Task directions: Set down the data below exactly; pictures stay out.

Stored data
● ● ●

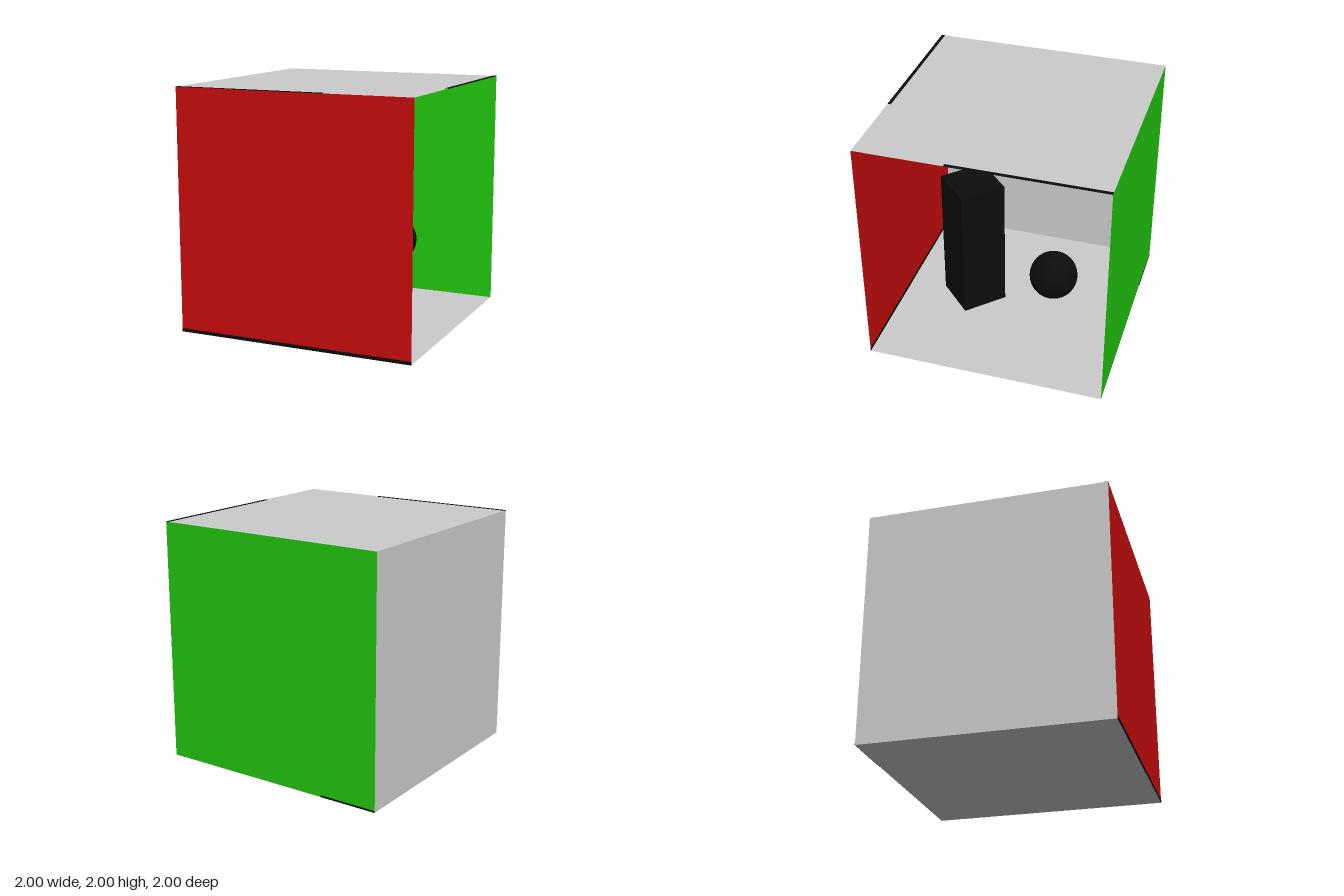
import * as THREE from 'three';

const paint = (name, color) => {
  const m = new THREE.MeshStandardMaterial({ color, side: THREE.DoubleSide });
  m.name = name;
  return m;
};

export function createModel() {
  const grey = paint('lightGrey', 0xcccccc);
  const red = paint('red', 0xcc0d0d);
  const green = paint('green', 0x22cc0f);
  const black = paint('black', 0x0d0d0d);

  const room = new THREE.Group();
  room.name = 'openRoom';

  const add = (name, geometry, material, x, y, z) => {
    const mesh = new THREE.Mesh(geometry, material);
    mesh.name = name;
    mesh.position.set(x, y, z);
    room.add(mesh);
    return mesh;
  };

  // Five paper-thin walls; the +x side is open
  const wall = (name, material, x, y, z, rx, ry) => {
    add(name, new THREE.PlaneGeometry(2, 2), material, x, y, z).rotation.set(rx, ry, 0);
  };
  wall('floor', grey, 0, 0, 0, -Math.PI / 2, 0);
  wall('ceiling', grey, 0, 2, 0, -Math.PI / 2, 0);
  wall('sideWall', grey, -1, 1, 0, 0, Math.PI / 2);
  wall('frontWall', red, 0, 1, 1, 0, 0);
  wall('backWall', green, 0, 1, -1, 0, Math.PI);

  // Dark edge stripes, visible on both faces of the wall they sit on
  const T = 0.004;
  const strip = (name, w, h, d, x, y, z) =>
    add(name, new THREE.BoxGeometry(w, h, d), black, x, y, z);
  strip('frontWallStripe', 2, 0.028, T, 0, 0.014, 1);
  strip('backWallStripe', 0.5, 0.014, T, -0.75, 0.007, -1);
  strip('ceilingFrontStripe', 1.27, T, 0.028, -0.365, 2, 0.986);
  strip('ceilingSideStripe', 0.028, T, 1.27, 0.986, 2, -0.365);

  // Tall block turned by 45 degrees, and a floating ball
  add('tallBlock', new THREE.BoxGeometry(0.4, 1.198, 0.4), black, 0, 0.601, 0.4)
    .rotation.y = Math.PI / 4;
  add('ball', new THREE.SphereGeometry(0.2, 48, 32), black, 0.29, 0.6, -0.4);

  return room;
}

● ● ●

Answer space:
import * as THREE from 'three';

const paint = (name, color) => {
  const m = new THREE.MeshStandardMaterial({ color, side: THREE.DoubleSide });
  m.name = name;
  return m;
};

export function createModel() {
  const grey = paint('lightGrey', 0xcccccc);
  const red = paint('red', 0xcc0d0d);
  const green = paint('green', 0x22cc0f);
  const black = paint('black', 0x0d0d0d);

  const room = new THREE.Group();
  room.name = 'openRoom';

  const add = (name, geometry, material, x, y, z) => {
    const mesh = new THREE.Mesh(geometry, material);
    mesh.name = name;
    mesh.position.set(x, y, z);
    room.add(mesh);
    return mesh;
  };

  // Five paper-thin walls; the +x side is open
  const wall = (name, material, x, y, z, rx, ry) => {
    add(name, new THREE.PlaneGeometry(2, 2), material, x, y, z).rotation.set(rx, ry, 0);
  };
  wall('floor', grey, 0, 0, 0, -Math.PI / 2, 0);
  wall('ceiling', grey, 0, 2, 0, -Math.PI / 2, 0);
  wall('sideWall', grey, -1, 1, 0, 0, Math.PI / 2);
  wall('frontWall', red, 0, 1, 1, 0, 0);
  wall('backWall', green, 0, 1, -1, 0, Math.PI);

  // Dark edge stripes, visible on both faces of the wall they sit on
  const T = 0.004;
  const strip = (name, w, h, d, x, y, z) =>
    add(name, new THREE.BoxGeometry(w, h, d), black, x, y, z);
  strip('frontWallStripe', 2, 0.028, T, 0, 0.014, 1);
  strip('backWallStripe', 0.5, 0.014, T, -0.75, 0.007, -1);
  strip('ceilingFrontStripe', 1.27, T, 0.028, -0.365, 2, 0.986);
  strip('ceilingSideStripe', 0.028, T, 1.27, 0.986, 2, -0.365);

  // Tall block turned by 45 degrees, and a floating ball
  add('tallBlock', new THREE.BoxGeometry(0.4, 1.198, 0.4), black, 0, 0.601, 0.4)
    .rotation.y = Math.PI / 4;
  add('ball', new THREE.SphereGeometry(0.2, 48, 32), black, 0.29, 0.6, -0.4);

  return room;
}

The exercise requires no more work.